[[ GIVEN RECORDS, beginning ]]

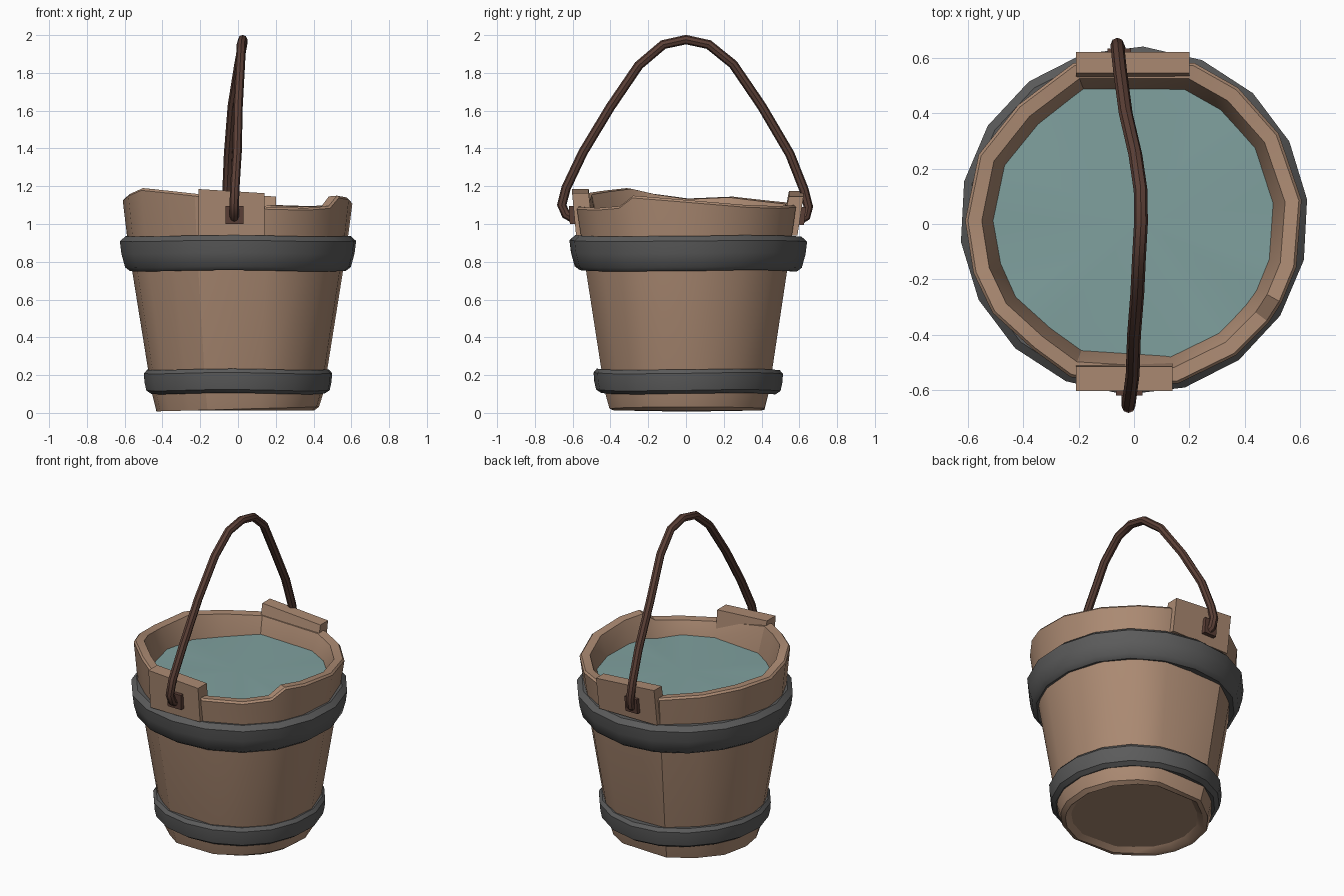
import bpy, bmesh, math
from mathutils import Vector

if "Cube" in bpy.data.objects:
    bpy.data.objects.remove(bpy.data.objects["Cube"])

def material(name, rgb):
    m = bpy.data.materials.new(name)
    m.diffuse_color = (*rgb, 1)
    m.use_nodes = True
    m.node_tree.nodes["Principled BSDF"].inputs["Base Color"].default_value = m.diffuse_color
    return m

WOOD = material("wood", (0.41, 0.255, 0.17))
IRON = material("dark_iron", (0.105, 0.105, 0.105))
WATER = material("water", (0.215, 0.355, 0.345))
ROPE = material("handle_brown", (0.105, 0.05, 0.037))
CY = 0.012  # small sideways drift of the hand-made body

def make_object(name, bm, mat, smooth=35):
    bmesh.ops.recalc_face_normals(bm, faces=bm.faces[:])
    me = bpy.data.meshes.new(name)
    bm.to_mesh(me)
    bm.free()
    ob = bpy.data.objects.new(name, me)
    bpy.context.collection.objects.link(ob)
    me.materials.append(mat)
    if smooth:
        bpy.ops.object.select_all(action='DESELECT')
        ob.select_set(True)
        bpy.context.view_layer.objects.active = ob
        bpy.ops.object.shade_smooth_by_angle(angle=math.radians(smooth))
    return ob

def ring(bm, angles, r, z):
    """Ring of vertices; r and z may be functions of the angle index."""
    out = []
    for i, a in enumerate(angles):
        rr = r(i) if callable(r) else r
        zz = z(i) if callable(z) else z
        t = math.radians(a)
        out.append(bm.verts.new((rr * math.cos(t), rr * math.sin(t) + CY, zz)))
    return out

def bridge(bm, a, b):
    n = len(a)
    for i in range(n):
        j = (i + 1) % n
        bm.faces.new((a[i], a[j], b[j], b[i]))

# Uneven staves: angle and rim height
RIM = [(-75, 1.09), (-53, 1.085), (-37, 1.095), (-29, 1.15), (-16, 1.14),
       (7, 1.12), (31, 1.10), (52, 1.095), (69, 1.10), (111, 1.11),
       (135, 1.125), (157, 1.145), (180, 1.135), (198, 1.16),
       (213, 1.19), (232, 1.175), (248, 1.16)]
ANG = [a for a, h in RIM]

def wob(r):
    # corners of the long flat staves sit slightly inward
    return lambda i: r * (0.97 if ANG[i] in (135, 232) else 1.0)

# Wooden tub: outer wall, rim, inner wall, floor and recessed base
bm = bmesh.new()
profile = [(0.37, 0.035), (0.405, 0.012), (0.432, lambda i: 0.02 + 0.012 * math.cos(math.radians(ANG[i]))),
           (0.457, 0.11), (0.56, 0.75), (0.588, 0.94),
           (0.61, lambda i: RIM[i][1] - 0.012), (0.60, lambda i: RIM[i][1]),
           (0.55, lambda i: RIM[i][1] - 0.004), (0.505, 0.99), (0.40, 0.10)]
rings = [ring(bm, ANG, wob(r), z) for r, z in profile]
for a, b in zip(rings, rings[1:]):
    bridge(bm, a, b)
bm.faces.new(rings[0])
bm.faces.new(rings[-1])
make_object("wooden_tub", bm, WOOD, 30)

# Box with a leaning front: bottom and top outlines
def block(name, mat, x0, x1, low, high, slope=0.0):
    """low/high = (y0, y1, z); slope lowers the right top edge."""
    bm = bmesh.new()
    rows = []
    for (y0, y1, z), s in ((low, 0), (high, slope)):
        rows.append([bm.verts.new(p) for p in
                     ((x0, y0, z), (x1, y0, z - s), (x1, y1, z - s), (x0, y1, z))])
    bridge(bm, rows[0], rows[1])
    bm.faces.new(rows[0])
    bm.faces.new(rows[1])
    return make_object(name, bm, mat, 0)

# Raised staves that carry the handle
block("front_stave", WOOD, -0.21, 0.14, (-0.582, -0.49, 0.94), (-0.603, -0.515, 1.185), 0.022)
block("back_stave", WOOD, -0.21, 0.20, (0.59, 0.50, 0.94), (0.622, 0.545, 1.175), 0.03)

# Iron hoops with slightly rounded outer faces
def hoop(name, prof):
    bm = bmesh.new()
    angles = [i * 20 + 7 for i in range(18)]
    rs = [ring(bm, angles, r, lambda i, z=z: z + 0.004 * math.sin(i * 1.1)) for r, z in prof]
    for a, b in zip(rs, rs[1:] + rs[:1]):
        bridge(bm, a, b)
    make_object(name, bm, IRON, 40)

hoop("upper_hoop", [(0.53, 0.76), (0.575, 0.752), (0.602, 0.772), (0.622, 0.845),
                    (0.63, 0.91), (0.60, 0.937), (0.55, 0.935)])
hoop("lower_hoop", [(0.42, 0.11), (0.462, 0.102), (0.489, 0.12), (0.499, 0.165),
                    (0.502, 0.21), (0.485, 0.23), (0.44, 0.228)])

# Water surface
bm = bmesh.new()
w = ring(bm, ANG, wob(0.51), lambda i: 1.0 + 0.006 * math.sin(i * 2.3))
mid = bm.verts.new((0.02, CY, 1.008))
for i in range(len(w)):
    bm.faces.new((w[i], w[(i + 1) % len(w)], mid))
make_object("water_surface", bm, WATER, 30)

# Bent handle: tube swept along a path
PATH = [(-.02, -.595, 1.03), (-.02, -.635, 1.05), (-.02, -.658, 1.10), (-.017, -.635, 1.19),
        (-.005, -.545, 1.38), (0, -.40, 1.62), (.012, -.25, 1.84), (.018, -.12, 1.95),
        (.025, 0, 1.976), (.024, .12, 1.95), (.005, .25, 1.845), (-.03, .40, 1.625),
        (-.05, .55, 1.37), (-.058, .625, 1.18), (-.06, .648, 1.09), (-.055, .635, 1.04),
        (-.05, .60, 1.02)]
pts = [Vector(p) for p in PATH]
bm = bmesh.new()
rs = []
for i, p in enumerate(pts):
    t = (pts[min(i + 1, len(pts) - 1)] - pts[max(i - 1, 0)]).normalized()
    side = Vector((1, 0, 0))
    side = (side - t * side.dot(t)).normalized()
    up = t.cross(side)
    rs.append([bm.verts.new(p + 0.025 * (side * math.cos(k * math.pi / 4) + up * math.sin(k * math.pi / 4)))
               for k in range(8)])
for a, b in zip(rs, rs[1:]):
    bridge(bm, a, b)
bm.faces.new(rs[0])
bm.faces.new(rs[-1])
make_object("bent_handle", bm, ROPE, 40)

# Square pads where the handle meets the staves
block("front_handle_pad", ROPE, -0.065, 0.03, (-0.615, -0.57, 1.0), (-0.62, -0.57, 1.095))
block("back_handle_pad", ROPE, -0.095, -0.01, (0.625, 0.58, 0.995), (0.635, 0.58, 1.09))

[[ GIVEN RECORDS, end ]]

TO DO.
Going back to the entries above, set down exactly the lines that begin at the one with "bridge(bm, rows[0], rows[1])" and end at the one with "(0.63, 0.91), (0.60, 0.937), (0.55, 0.935)])", both included, and nothing else.

SOLUTION BELOW.
    bridge(bm, rows[0], rows[1])
    bm.faces.new(rows[0])
    bm.faces.new(rows[1])
    return make_object(name, bm, mat, 0)

# Raised staves that carry the handle
block("front_stave", WOOD, -0.21, 0.14, (-0.582, -0.49, 0.94), (-0.603, -0.515, 1.185), 0.022)
block("back_stave", WOOD, -0.21, 0.20, (0.59, 0.50, 0.94), (0.622, 0.545, 1.175), 0.03)

# Iron hoops with slightly rounded outer faces
def hoop(name, prof):
    bm = bmesh.new()
    angles = [i * 20 + 7 for i in range(18)]
    rs = [ring(bm, angles, r, lambda i, z=z: z + 0.004 * math.sin(i * 1.1)) for r, z in prof]
    for a, b in zip(rs, rs[1:] + rs[:1]):
        bridge(bm, a, b)
    make_object(name, bm, IRON, 40)

hoop("upper_hoop", [(0.53, 0.76), (0.575, 0.752), (0.602, 0.772), (0.622, 0.845),
                    (0.63, 0.91), (0.60, 0.937), (0.55, 0.935)])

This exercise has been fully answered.